Segment Start: Records shown
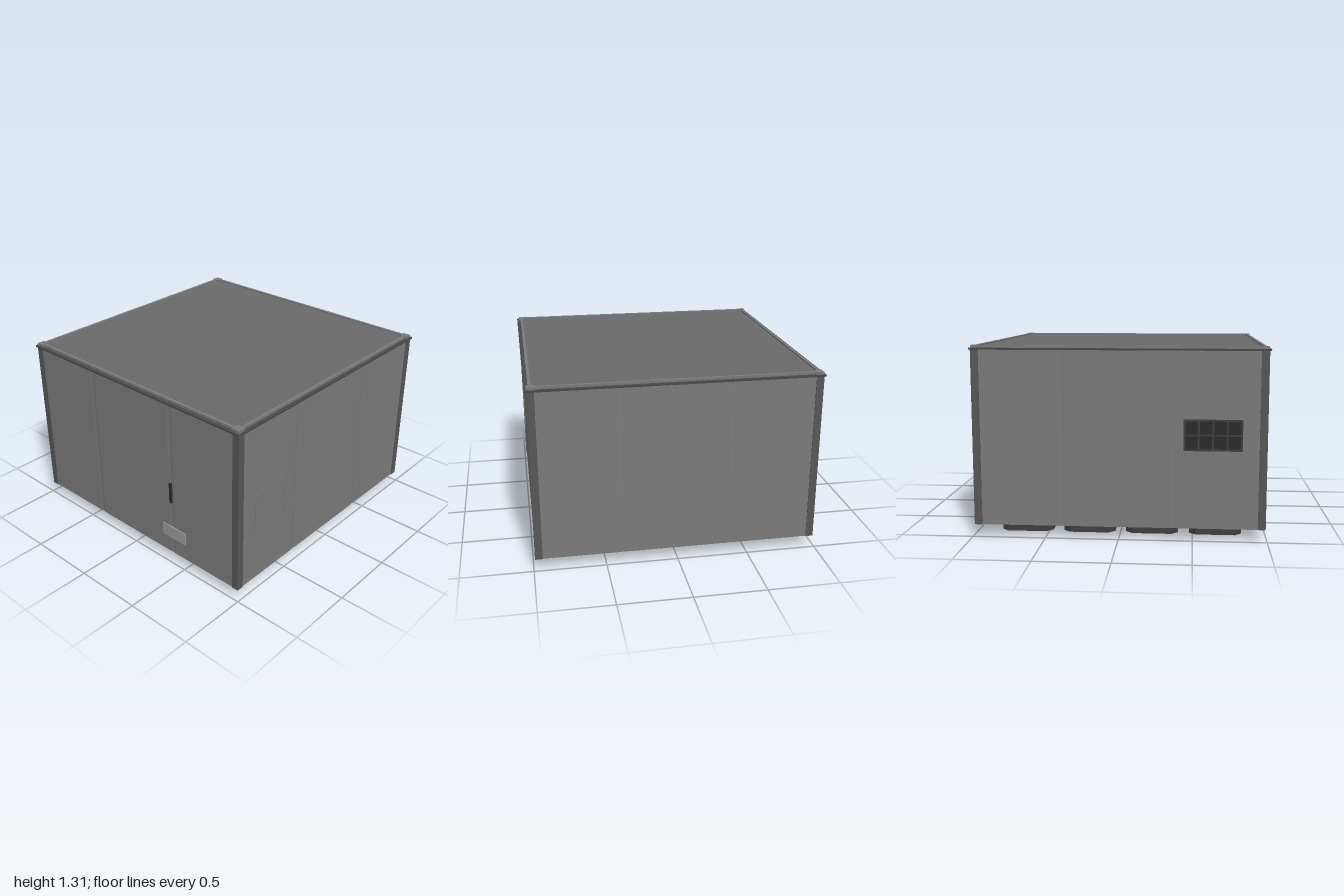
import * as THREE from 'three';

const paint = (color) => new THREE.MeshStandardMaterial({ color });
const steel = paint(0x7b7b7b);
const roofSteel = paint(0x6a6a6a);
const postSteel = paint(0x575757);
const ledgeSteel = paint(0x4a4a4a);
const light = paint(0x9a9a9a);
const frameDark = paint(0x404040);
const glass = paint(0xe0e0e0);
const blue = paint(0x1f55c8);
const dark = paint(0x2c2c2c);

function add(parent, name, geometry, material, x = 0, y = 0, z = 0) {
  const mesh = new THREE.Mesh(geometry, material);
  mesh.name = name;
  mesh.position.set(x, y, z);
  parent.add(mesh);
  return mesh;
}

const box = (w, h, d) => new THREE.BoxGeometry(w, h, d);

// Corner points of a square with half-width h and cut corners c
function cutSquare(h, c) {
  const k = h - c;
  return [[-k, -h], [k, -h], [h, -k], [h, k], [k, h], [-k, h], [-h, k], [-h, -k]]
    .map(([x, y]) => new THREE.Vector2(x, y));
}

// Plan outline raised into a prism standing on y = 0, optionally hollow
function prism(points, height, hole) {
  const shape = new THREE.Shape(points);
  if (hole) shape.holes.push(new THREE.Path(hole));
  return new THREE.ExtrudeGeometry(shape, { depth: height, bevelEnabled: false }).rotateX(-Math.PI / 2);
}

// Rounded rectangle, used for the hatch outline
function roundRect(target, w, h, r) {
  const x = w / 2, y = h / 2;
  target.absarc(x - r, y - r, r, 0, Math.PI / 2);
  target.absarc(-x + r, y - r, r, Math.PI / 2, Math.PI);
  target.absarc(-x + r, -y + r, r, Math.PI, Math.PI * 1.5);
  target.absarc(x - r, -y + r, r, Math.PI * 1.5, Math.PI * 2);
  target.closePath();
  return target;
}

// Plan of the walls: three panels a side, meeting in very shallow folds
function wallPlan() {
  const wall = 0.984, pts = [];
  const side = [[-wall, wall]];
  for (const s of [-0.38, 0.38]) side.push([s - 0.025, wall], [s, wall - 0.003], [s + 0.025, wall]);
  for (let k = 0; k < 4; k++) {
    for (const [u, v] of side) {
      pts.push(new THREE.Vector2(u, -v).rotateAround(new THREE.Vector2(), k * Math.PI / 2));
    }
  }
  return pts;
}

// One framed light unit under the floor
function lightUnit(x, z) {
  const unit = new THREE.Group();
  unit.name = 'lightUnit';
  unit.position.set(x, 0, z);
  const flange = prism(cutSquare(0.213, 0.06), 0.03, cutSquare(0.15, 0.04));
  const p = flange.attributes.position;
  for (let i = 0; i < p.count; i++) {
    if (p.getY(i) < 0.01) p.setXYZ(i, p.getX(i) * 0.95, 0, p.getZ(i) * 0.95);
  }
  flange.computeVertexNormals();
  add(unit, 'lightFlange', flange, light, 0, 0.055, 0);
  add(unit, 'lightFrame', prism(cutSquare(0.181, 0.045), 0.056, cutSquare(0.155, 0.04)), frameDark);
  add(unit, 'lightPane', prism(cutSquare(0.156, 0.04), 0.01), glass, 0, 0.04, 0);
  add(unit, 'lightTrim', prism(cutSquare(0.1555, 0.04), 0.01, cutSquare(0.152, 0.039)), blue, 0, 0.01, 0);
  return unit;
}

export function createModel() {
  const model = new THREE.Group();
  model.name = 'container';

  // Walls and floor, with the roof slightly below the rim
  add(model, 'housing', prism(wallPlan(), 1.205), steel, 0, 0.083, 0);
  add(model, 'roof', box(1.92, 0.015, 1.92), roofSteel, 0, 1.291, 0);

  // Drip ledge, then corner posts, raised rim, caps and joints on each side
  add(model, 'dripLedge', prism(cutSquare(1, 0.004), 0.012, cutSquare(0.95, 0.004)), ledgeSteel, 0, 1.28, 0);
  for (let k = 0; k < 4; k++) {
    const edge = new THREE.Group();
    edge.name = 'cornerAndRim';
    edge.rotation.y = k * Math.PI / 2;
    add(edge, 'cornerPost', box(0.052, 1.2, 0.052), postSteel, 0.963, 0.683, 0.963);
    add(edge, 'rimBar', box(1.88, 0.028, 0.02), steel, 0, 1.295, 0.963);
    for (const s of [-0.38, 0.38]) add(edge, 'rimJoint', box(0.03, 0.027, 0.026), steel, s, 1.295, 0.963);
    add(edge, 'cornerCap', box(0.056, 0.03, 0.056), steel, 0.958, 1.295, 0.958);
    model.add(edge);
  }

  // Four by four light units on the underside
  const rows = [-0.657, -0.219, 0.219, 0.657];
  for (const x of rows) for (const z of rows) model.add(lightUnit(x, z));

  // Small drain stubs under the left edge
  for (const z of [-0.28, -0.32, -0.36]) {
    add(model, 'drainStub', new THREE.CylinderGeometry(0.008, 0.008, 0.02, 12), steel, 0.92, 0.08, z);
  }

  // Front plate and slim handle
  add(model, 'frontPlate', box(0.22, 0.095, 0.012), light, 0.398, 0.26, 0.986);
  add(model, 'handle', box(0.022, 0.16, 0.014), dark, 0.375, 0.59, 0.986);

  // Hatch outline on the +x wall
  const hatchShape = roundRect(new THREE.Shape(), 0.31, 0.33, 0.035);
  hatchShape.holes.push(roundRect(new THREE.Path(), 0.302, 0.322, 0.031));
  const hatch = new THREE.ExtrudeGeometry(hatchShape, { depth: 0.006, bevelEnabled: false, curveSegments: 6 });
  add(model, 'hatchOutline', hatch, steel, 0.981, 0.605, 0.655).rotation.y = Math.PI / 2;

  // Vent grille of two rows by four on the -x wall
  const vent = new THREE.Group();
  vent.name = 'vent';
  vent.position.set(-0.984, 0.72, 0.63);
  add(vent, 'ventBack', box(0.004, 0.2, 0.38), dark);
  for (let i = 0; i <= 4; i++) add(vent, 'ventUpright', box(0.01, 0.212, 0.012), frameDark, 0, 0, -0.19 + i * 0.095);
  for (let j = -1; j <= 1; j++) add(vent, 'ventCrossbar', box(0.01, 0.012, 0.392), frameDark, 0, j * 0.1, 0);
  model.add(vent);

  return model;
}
Segment End: Records shown
Segment Start: Records shown
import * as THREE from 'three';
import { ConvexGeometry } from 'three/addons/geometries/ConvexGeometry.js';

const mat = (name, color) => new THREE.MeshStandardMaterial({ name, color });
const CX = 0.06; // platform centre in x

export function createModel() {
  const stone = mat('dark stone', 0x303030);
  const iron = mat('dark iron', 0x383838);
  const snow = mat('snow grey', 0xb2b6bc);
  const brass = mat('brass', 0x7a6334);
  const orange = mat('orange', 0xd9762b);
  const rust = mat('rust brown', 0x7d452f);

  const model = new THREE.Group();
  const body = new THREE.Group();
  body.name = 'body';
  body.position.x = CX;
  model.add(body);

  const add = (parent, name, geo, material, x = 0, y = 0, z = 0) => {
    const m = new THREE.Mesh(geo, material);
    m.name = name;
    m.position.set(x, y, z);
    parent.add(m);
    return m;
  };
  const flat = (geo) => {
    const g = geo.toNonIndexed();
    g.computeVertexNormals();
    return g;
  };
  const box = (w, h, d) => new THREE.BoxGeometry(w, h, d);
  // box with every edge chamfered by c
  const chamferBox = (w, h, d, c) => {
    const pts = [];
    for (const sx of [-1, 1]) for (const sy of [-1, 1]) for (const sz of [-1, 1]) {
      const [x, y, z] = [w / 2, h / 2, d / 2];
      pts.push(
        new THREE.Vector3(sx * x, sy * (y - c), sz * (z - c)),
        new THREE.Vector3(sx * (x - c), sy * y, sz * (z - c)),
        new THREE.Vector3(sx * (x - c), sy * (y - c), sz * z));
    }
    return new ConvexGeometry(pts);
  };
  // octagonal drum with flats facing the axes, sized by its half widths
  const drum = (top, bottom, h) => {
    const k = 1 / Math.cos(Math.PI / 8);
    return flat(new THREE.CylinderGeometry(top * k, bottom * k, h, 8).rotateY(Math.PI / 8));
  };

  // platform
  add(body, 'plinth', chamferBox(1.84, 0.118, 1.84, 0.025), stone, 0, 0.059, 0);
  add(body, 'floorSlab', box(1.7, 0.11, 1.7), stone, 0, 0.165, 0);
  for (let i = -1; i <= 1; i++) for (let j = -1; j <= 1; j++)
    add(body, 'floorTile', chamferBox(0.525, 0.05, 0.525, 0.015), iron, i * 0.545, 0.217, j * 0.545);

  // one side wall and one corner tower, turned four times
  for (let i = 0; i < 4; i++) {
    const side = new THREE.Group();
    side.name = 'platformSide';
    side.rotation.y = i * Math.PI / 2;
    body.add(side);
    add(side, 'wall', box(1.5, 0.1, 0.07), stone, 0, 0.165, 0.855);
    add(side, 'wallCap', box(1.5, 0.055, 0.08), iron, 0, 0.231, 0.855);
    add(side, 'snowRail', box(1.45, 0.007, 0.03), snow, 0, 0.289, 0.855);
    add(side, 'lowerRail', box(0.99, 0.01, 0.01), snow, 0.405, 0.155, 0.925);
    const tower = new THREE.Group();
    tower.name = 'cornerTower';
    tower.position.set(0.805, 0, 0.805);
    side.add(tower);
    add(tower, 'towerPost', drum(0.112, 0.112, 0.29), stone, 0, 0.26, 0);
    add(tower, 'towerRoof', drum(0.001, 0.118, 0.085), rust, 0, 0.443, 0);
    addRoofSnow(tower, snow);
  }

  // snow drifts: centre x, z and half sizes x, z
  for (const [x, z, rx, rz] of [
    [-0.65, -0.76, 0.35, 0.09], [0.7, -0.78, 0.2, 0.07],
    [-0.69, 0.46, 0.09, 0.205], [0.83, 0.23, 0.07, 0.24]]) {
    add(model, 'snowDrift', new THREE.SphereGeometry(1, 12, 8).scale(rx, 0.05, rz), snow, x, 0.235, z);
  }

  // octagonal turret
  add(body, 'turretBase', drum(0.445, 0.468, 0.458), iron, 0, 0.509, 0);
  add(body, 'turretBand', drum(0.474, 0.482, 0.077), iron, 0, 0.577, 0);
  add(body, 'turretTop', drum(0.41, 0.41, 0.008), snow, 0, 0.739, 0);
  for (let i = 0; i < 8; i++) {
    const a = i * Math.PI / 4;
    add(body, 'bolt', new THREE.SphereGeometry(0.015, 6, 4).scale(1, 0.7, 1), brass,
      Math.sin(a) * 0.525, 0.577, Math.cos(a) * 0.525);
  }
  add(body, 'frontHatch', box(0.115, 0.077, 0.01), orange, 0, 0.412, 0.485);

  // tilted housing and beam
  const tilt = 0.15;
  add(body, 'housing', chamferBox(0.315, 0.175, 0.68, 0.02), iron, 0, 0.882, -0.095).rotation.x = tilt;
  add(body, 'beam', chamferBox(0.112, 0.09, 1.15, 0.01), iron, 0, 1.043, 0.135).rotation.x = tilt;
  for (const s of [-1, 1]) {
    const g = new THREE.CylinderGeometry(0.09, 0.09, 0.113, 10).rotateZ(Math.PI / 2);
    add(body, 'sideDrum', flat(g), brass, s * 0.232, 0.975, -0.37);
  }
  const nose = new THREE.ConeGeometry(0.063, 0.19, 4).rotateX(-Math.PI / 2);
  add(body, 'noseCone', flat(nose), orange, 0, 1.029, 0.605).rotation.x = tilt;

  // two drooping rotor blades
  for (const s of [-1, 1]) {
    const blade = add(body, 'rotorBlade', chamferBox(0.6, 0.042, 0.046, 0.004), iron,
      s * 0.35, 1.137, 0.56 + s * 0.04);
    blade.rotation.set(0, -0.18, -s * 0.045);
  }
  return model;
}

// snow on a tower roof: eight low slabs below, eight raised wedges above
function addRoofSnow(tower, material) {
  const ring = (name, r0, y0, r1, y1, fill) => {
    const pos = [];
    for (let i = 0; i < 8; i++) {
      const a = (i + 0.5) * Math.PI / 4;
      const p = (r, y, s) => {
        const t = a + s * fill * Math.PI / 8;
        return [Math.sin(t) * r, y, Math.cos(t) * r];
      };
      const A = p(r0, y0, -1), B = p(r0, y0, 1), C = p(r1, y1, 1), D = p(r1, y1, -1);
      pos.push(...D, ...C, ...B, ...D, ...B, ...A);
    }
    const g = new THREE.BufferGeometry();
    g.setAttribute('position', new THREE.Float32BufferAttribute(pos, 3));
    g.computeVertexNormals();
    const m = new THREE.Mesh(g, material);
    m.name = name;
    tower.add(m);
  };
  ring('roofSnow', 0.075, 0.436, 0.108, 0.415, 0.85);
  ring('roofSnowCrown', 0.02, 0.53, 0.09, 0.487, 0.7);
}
Segment End: Records shown
Problem statement:
Once you find the line with "0.958, 1.295, 0.958);" in the entries above, output it and each line after it up to and including the line with "0.655).rotation.y = Math.PI / 2;", and nothing else.

Exercise output:
    add(edge, 'cornerCap', box(0.056, 0.03, 0.056), steel, 0.958, 1.295, 0.958);
    model.add(edge);
  }

  // Four by four light units on the underside
  const rows = [-0.657, -0.219, 0.219, 0.657];
  for (const x of rows) for (const z of rows) model.add(lightUnit(x, z));

  // Small drain stubs under the left edge
  for (const z of [-0.28, -0.32, -0.36]) {
    add(model, 'drainStub', new THREE.CylinderGeometry(0.008, 0.008, 0.02, 12), steel, 0.92, 0.08, z);
  }

  // Front plate and slim handle
  add(model, 'frontPlate', box(0.22, 0.095, 0.012), light, 0.398, 0.26, 0.986);
  add(model, 'handle', box(0.022, 0.16, 0.014), dark, 0.375, 0.59, 0.986);

  // Hatch outline on the +x wall
  const hatchShape = roundRect(new THREE.Shape(), 0.31, 0.33, 0.035);
  hatchShape.holes.push(roundRect(new THREE.Path(), 0.302, 0.322, 0.031));
  const hatch = new THREE.ExtrudeGeometry(hatchShape, { depth: 0.006, bevelEnabled: false, curveSegments: 6 });
  add(model, 'hatchOutline', hatch, steel, 0.981, 0.605, 0.655).rotation.y = Math.PI / 2;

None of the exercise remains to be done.